State the number of lines in the material below that contain the word "onSide", without any other text.
BEGIN
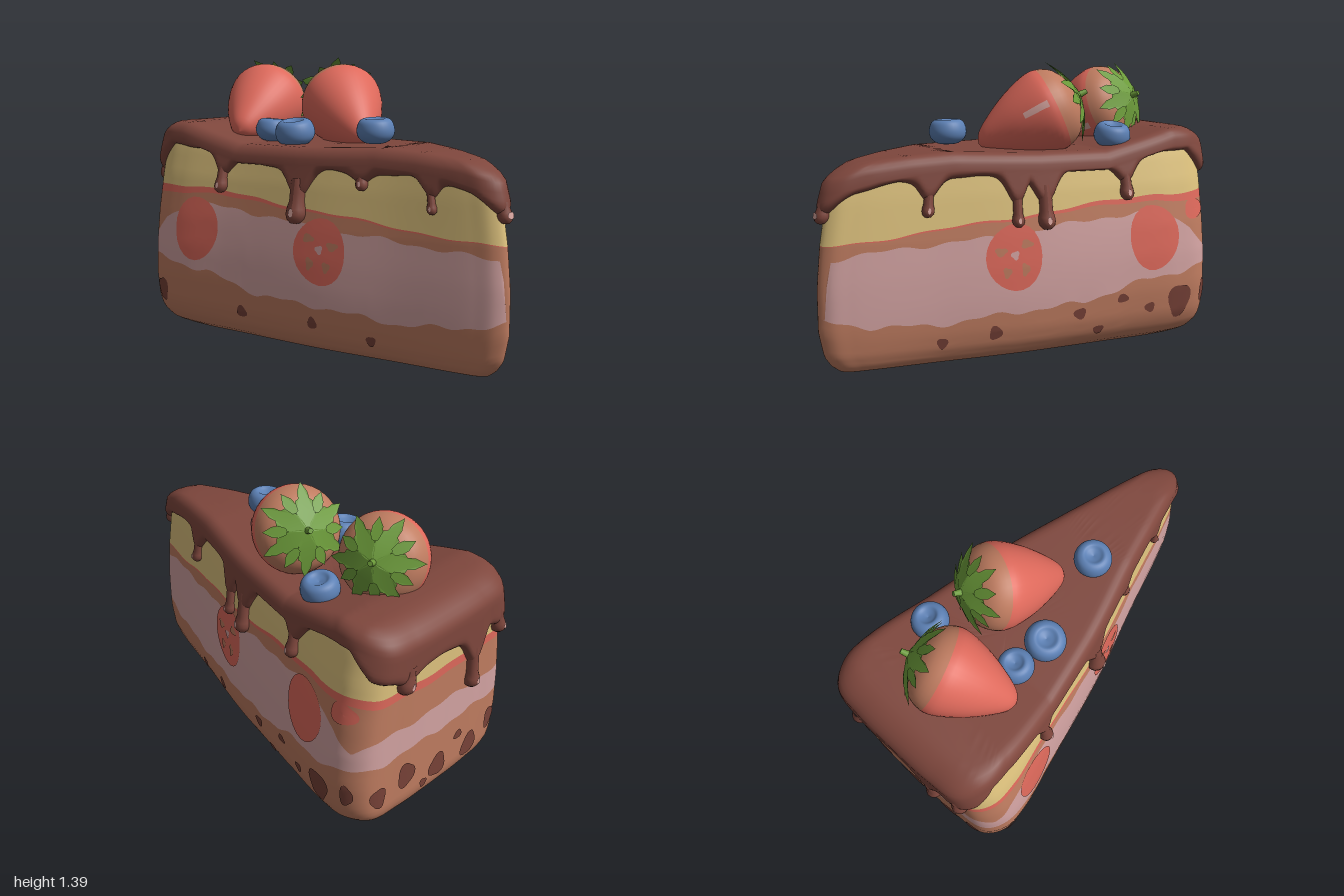
import * as THREE from 'three';

const mat = (name, color, side = THREE.FrontSide) => {
  const m = new THREE.MeshStandardMaterial({ color, side });
  m.name = name;
  return m;
};
const M = {
  chocolate: mat('chocolate', 0x7f473d), sponge: mat('sponge', 0xbf7c60), pink: mat('pink cream', 0xd3a3a2),
  red: mat('strawberry red', 0xde695b), yellow: mat('custard', 0xdfc37e), chip: mat('chocolate chip', 0x784238),
  green: mat('leaf green', 0x6c9b3a, THREE.DoubleSide), blue: mat('blueberry', 0x5c80b4), glint: mat('glint', 0xdba8a2),
};

// Linear lookup in a table of [key, value] pairs with rising keys
function look(table, k) {
  if (k <= table[0][0]) return table[0][1];
  for (let i = 1; i < table.length; i++) {
    const [k0, v0] = table[i - 1], [k1, v1] = table[i];
    if (k <= k1) return v0 + (v1 - v0) * (k - k0) / (k1 - k0);
  }
  return table[table.length - 1][1];
}

// Plan outline of the slice: starts at the tip, runs down the +x side, round the back
const half = [[0.05, 0.965], [0.09, 0.87], [0.205, 0.5], [0.335, 0.1], [0.46, -0.4], [0.53, -0.7], [0.53, -0.84], [0.46, -0.93], [0.28, -0.955]];
const plan = [[0, 1], ...half, [0, -0.96], ...half.map(([x, z]) => [-x, z]).reverse()];
const curve = new THREE.CatmullRomCurve3(plan.map(([x, z]) => new THREE.Vector3(x, 0, z)), true);
curve.arcLengthDivisions = 1200;
const LEN = curve.getLength(), N = 400;
const wrap = (t) => ((t % 1) + 1) % 1;

// Taper of the slice by height
const widthAt = [[0, 0.72], [0.03, 0.84], [0.08, 0.925], [0.15, 0.975], [0.28, 1], [0.45, 0.985], [0.6, 0.95], [0.8, 0.88], [0.93, 0.815], [1, 0.77]];
const frontAt = [[0, 0.9], [0.03, 0.94], [0.08, 0.975], [0.2, 1], [0.4, 1], [0.6, 0.98], [0.8, 0.945], [0.95, 0.9]];
const backAt = [[0, 0.95], [0.05, 0.985], [0.1, 1]];

function onSide(t, y, off = 0) {
  const p = curve.getPointAt(wrap(t)), d = curve.getTangentAt(wrap(t));
  return new THREE.Vector3(p.x * look(widthAt, y) - d.z * off, y, p.z * look(p.z > 0 ? frontAt : backAt, y) + d.x * off);
}

// Position along the outline: face 1 = +x side, -1 = -x side (by z), 0 = back (by x)
function tAt(face, a) {
  let best = 0, err = 9;
  for (let i = 0; i <= 1000; i++) {
    const p = curve.getPointAt(i / 1000);
    if (face ? p.x * face < 0 || p.z < -0.92 : p.z > -0.9) continue;
    const e = Math.abs((face ? p.z : p.x) - a);
    if (e < err) { err = e; best = i / 1000; }
  }
  return best;
}

// Smooth surface from closed rings
function rings(cols, rows, fn) {
  const pos = [], idx = [];
  for (let j = 0; j <= rows; j++)
    for (let i = 0; i < cols; i++) pos.push(...fn(i / cols, j / rows).toArray());
  for (let j = 0; j < rows; j++)
    for (let i = 0; i < cols; i++) {
      const a = j * cols + i, b = j * cols + (i + 1) % cols;
      idx.push(a, b, b + cols, a, b + cols, a + cols);
    }
  const g = new THREE.BufferGeometry();
  g.setAttribute('position', new THREE.Float32BufferAttribute(pos, 3));
  g.setIndex(idx);
  g.computeVertexNormals();
  return g;
}

function add(parent, name, geo, material) {
  const m = new THREE.Mesh(geo, material);
  m.name = name;
  parent.add(m);
  return m;
}

// Thin rounded plate lying on the side of the slice
function patch(parent, name, material, t0, y0, rx, ry, off = 0.005, wob = 0) {
  add(parent, name, rings(24, 4, (u, v) => {
    const a = u * Math.PI * 2, r = (1 - v) * (1 + wob * Math.sin(3 * a + y0 * 60));
    return onSide(t0 + Math.cos(a) * rx * r / LEN, y0 + Math.sin(a) * ry * r, off);
  }), material);
}

// Heights of the top and of the layer boundaries by depth
const topY = [[-1, 1.03], [-0.85, 1.06], [-0.72, 1.06], [-0.55, 1.02], [-0.35, 0.975], [0, 0.98], [0.4, 1], [0.6, 0.99], [0.8, 0.97], [1, 0.92]];
const baseTop = [[-0.9, 0.38], [-0.5, 0.33], [-0.2, 0.25], [0.2, 0.23], [0.5, 0.2], [0.8, 0.22], [1, 0.26]];
const pinkTop = [[-0.96, 0.53], [-0.88, 0.47], [-0.78, 0.58], [-0.6, 0.665], [-0.3, 0.655], [0.2, 0.6], [0.6, 0.58], [1, 0.54]];
const custardLow = [[-0.96, 0.74], [-0.6, 0.75], [-0.2, 0.72], [0.2, 0.68], [0.6, 0.64], [1, 0.6]];
const jam = [[-0.96, 0.045], [-0.6, 0.03], [0, 0.012], [1, 0.003]];
const zOf = (t) => curve.getPointAt(wrap(t)).z;
const edgeY = (t) => look(topY, zOf(t)) - 0.08;
const wave = (t, k, s) => 0.009 * Math.sin(t * 6.2832 * k + s) + 0.006 * Math.sin(t * 6.2832 * (k * 2 + 3) + s * 2);

const L0 = (t) => look(baseTop, zOf(t)) + wave(t, 13, 1);
const L3 = (t) => look(custardLow, zOf(t)) + wave(t, 7, 2) * 0.6;
const L2 = (t) => L3(t) - look(jam, zOf(t));
function L1(t) {
  const p = curve.getPointAt(wrap(t)), low = L0(t);
  const k = p.z > 0.8 ? THREE.MathUtils.smoothstep(Math.abs(p.x - 0.01), 0.022, 0.04) : 1;
  return low + (look(pinkTop, p.z) + wave(t, 11, 4) - low) * k;
}

// Drips: face, place, lowest height, radius
const drips = [
  [1, 0.55, 0.71, 0.03], [1, 0.12, 0.64, 0.03], [1, -0.02, 0.62, 0.042], [1, -0.44, 0.73, 0.035],
  [-1, 0.7, 0.72, 0.024], [-1, 0.01, 0.62, 0.05], [-1, -0.44, 0.73, 0.035], [-1, 0.35, 0.8, 0.03],
  [0, -0.2, 0.53, 0.04], [0, 0.3, 0.73, 0.045], [0, -0.42, 0.74, 0.04], [1, 1, 0.7, 0.035],
].map(([f, a, y, r]) => ({ t: tAt(f, a), y, r }));
const hemBase = [[-0.96, 0.82], [-0.9, 0.84], [-0.8, 0.95], [-0.6, 0.94], [-0.3, 0.89], [0, 0.88], [0.7, 0.88], [0.9, 0.83], [1, 0.78]];
function hem(t) {
  const b = look(hemBase, zOf(t));
  let drop = 0;
  for (const d of drips) {
    let s = Math.abs(wrap(t) - d.t);
    s = Math.min(s, 1 - s) * LEN / (0.03 + d.r);
    drop = Math.max(drop, (b - d.y) * 0.55 * Math.exp(-s * s));
  }
  return b - drop + wave(t, 9, 0) * 0.5;
}

function buildCake() {
  const g = new THREE.Group();
  g.name = 'cakeSlice';
  const centre = new THREE.Vector3(0, 0, -0.25);
  // sponge base with its underside
  add(g, 'spongeBase', rings(N, 18, (t, v) => {
    if (v < 0.2) return onSide(t, 0).lerp(centre, 1 - v / 0.2);
    const k = (v - 0.2) / 0.8;
    return onSide(t, L0(t) * k * k);
  }), M.sponge);
  // stacked layers
  const band = (name, lo, hi, material, rows) => add(g, name, rings(N, rows, (t, v) => onSide(t, lo(t) + (hi(t) - lo(t)) * v)), material);
  band('pinkLayer', L0, L1, M.pink, 6);
  band('middleSponge', L1, L2, M.sponge, 6);
  band('jamLine', L2, L3, M.red, 1);
  band('custardLayer', L3, edgeY, M.yellow, 8);

  // berry slices in the sides
  for (const s of [1, -1]) {
    const t = tAt(s, 0.14), dir = s;
    patch(g, 'berrySlice', M.red, t, 0.5, 0.14, 0.16, 0.004, 0.03);
    for (const [dx, dy, rx, ry] of [[-0.07, 0.03, 0.03, 0.02], [0.05, -0.06, 0.02, 0.03], [0.06, 0.06, 0.03, 0.02], [-0.04, -0.07, 0.02, 0.025]])
      patch(g, 'berrySliceVein', M.sponge, t + dir * dx / LEN, 0.5 + dy, rx, ry, 0.007, 0.2);
    patch(g, 'berrySliceCore', M.pink, t, 0.51, 0.02, 0.02, 0.007, 0.2);
    patch(g, 'berrySlice', M.red, tAt(s, -0.57), 0.54, 0.135, 0.16, 0.004, 0.03);
  }
  patch(g, 'berrySlice', M.red, tAt(1, -0.82), 0.66, 0.07, 0.05, 0.004, 0.1);

  // chocolate chips: face, place, height, half width, half height
  const chips = [
    [1, 0.48, 0.11, 0.027, 0.027], [1, 0.23, 0.14, 0.032, 0.035], [1, -0.18, 0.195, 0.032, 0.028], [1, -0.29, 0.1, 0.028, 0.022],
    [1, -0.4, 0.25, 0.03, 0.022], [1, -0.55, 0.19, 0.027, 0.025], [1, -0.71, 0.21, 0.065, 0.085], [1, -0.87, 0.24, 0.03, 0.06],
    [-1, 0.1, 0.15, 0.025, 0.03], [-1, 0.4, 0.1, 0.025, 0.025], [-1, -0.3, 0.15, 0.03, 0.03], [-1, -0.8, 0.2, 0.04, 0.06],
    [0, 0.4, 0.2, 0.045, 0.06], [0, 0.22, 0.24, 0.055, 0.07], [0, 0.1, 0.12, 0.025, 0.025], [0, 0, 0.17, 0.06, 0.065],
    [0, -0.14, 0.27, 0.03, 0.025], [0, -0.24, 0.16, 0.06, 0.065], [0, -0.4, 0.23, 0.04, 0.06],
  ];
  for (const [f, a, y, rx, ry] of chips) patch(g, 'chocolateChip', M.chip, tAt(f, a), y, rx, ry, 0.005, 0.12);
  return g;
}

function buildGlaze() {
  const g = new THREE.Group();
  g.name = 'glaze';
  const centre = new THREE.Vector3(0, 0, -0.25), rows = 28, wall = 10 / rows;
  add(g, 'glazeCoat', rings(N, rows, (t, v) => {
    const e = edgeY(t), h = Math.min(hem(t), e - 0.015);
    if (v <= wall + 1e-6) { // hanging skirt with a rounded lip
      const k = (v / wall) ** 2, m = 1 - Math.min(1, k * (e - h) / Math.min(0.05, e - h));
      return onSide(t, h + (e - h) * k, -0.006 + 0.042 * Math.sqrt(1 - m * m));
    }
    const q = ((v - wall) / (1 - wall)) ** 1.6, m = 1 - Math.min(1, q / 0.16);
    const p = onSide(t, e, 0.036).lerp(centre, q);
    p.y = look(topY, p.z) - 0.08 * (1 - Math.sqrt(1 - m * m));
    return p;
  }), M.chocolate);

  // drips with a full end, bent to follow the side
  for (const d of drips) {
    const r = d.r, len = Math.max(0.09, hem(d.t) + 0.1 - d.y);
    const prof = [[0, 0], [0.5, 0.13], [0.87, 0.5], [1, 1], [0.93, 1.5], [0.75, 2.2]].map(([x, y]) => new THREE.Vector2(x * r, y * r));
    prof.push(new THREE.Vector2(r * 0.75, Math.max(len * 0.7, r * 2.4)), new THREE.Vector2(r * 0.7, Math.max(len, r * 2.9)));
    const geo = new THREE.LatheGeometry(prof, 16), p = geo.attributes.position, T = curve.getTangentAt(d.t);
    for (let i = 0; i < p.count; i++) {
      const c = onSide(d.t, d.y + p.getY(i), 0.01 + p.getZ(i)).addScaledVector(T, p.getX(i));
      p.setXYZ(i, c.x, c.y, c.z);
    }
    geo.computeVertexNormals();
    add(g, 'drip', geo, M.chocolate);
    patch(g, 'dripGlint', M.glint, d.t, d.y + r * 1.2, r * 0.25, r * 0.45, 0.012 + r);
  }
  return g;
}

const pts = (a) => a.map(([x, y]) => new THREE.Vector2(x, y));

function buildStrawberry(tip, top) {
  const g = new THREE.Group();
  g.name = 'strawberry';
  const a = new THREE.Vector3(...tip), axis = new THREE.Vector3(...top).sub(a);
  g.position.copy(a);
  g.scale.y = axis.length() / 0.5;
  g.quaternion.setFromUnitVectors(new THREE.Vector3(0, 1, 0), axis.normalize());
  const outline = new THREE.SplineCurve(pts([[0, 0], [0.05, 0.025], [0.105, 0.1], [0.16, 0.2], [0.2, 0.31], [0.203, 0.38], [0.165, 0.45], [0.08, 0.495], [0, 0.49]])).getPoints(32);
  outline.forEach((p) => { p.x = Math.max(0, p.x); });
  add(g, 'strawberryBody', new THREE.LatheGeometry(outline.slice(0, 21), 40), M.red);
  add(g, 'strawberryShoulder', new THREE.LatheGeometry(outline.slice(20), 40), M.sponge);
  const shine = outline.slice(13, 19).map((p) => new THREE.Vector2(p.x + 0.004, p.y));
  add(g, 'strawberryGlint', new THREE.LatheGeometry(shine, 4, 0.75, 0.16), M.glint);

  // leafy cap of serrated leaves curving over the shoulder
  const side = [[0.022, 0.03], [0.045, 0.08], [0.036, 0.09], [0.042, 0.13], [0.026, 0.14], [0.024, 0.17]];
  const leaf = new THREE.Shape(pts([[0, 0], ...side, [0, 0.215], ...side.map(([x, y]) => [-x, y]).reverse()]));
  for (let i = 0; i < 12; i++) {
    const geo = new THREE.ShapeGeometry(leaf), p = geo.attributes.position, k = i % 2 ? 1 : 0.88;
    for (let j = 0; j < p.count; j++) {
      const x = p.getX(j), r = p.getY(j) * k;
      p.setXYZ(j, x, 0.52 + (i % 2) * 0.008 - r * r * 1.9 - Math.abs(x) * 0.25, r);
    }
    geo.computeVertexNormals();
    add(g, 'leaf', geo, M.green).rotation.y = i * Math.PI / 6;
  }
  add(g, 'stem', new THREE.CylinderGeometry(0.012, 0.018, 0.05, 10), M.green).position.y = 0.535;
  return g;
}

export function createModel() {
  const model = new THREE.Group();
  model.name = 'cakeSliceWithFruit';
  model.add(buildCake(), buildGlaze());
  model.add(buildStrawberry([0.0, 1.0, 0.14], [0.2, 1.22, -0.29]), buildStrawberry([-0.28, 1.02, -0.47], [0.16, 1.2, -0.66]));

  // dimpled blueberries
  const prof = new THREE.SplineCurve(pts([[0, -0.062], [0.05, -0.056], [0.082, -0.03], [0.09, 0.005], [0.078, 0.043], [0.052, 0.058], [0.03, 0.046], [0, 0.036]])).getPoints(28);
  prof.forEach((p) => { p.x = Math.max(0, p.x); });
  for (const [x, y, z, s, tilt] of [[-0.07, 1.062, 0.27, 1, 0.05], [-0.175, 1.03, -0.17, 1.08, 0.15], [-0.16, 1.03, -0.35, 0.95, -0.1], [0.28, 1.03, -0.46, 1, -0.2]]) {
    const b = add(model, 'blueberry', new THREE.LatheGeometry(prof, 32), M.blue);
    b.position.set(x, y, z);
    b.scale.setScalar(s);
    b.rotation.z = tilt;
  }
  return model;
}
END
- **Exercise output**: 8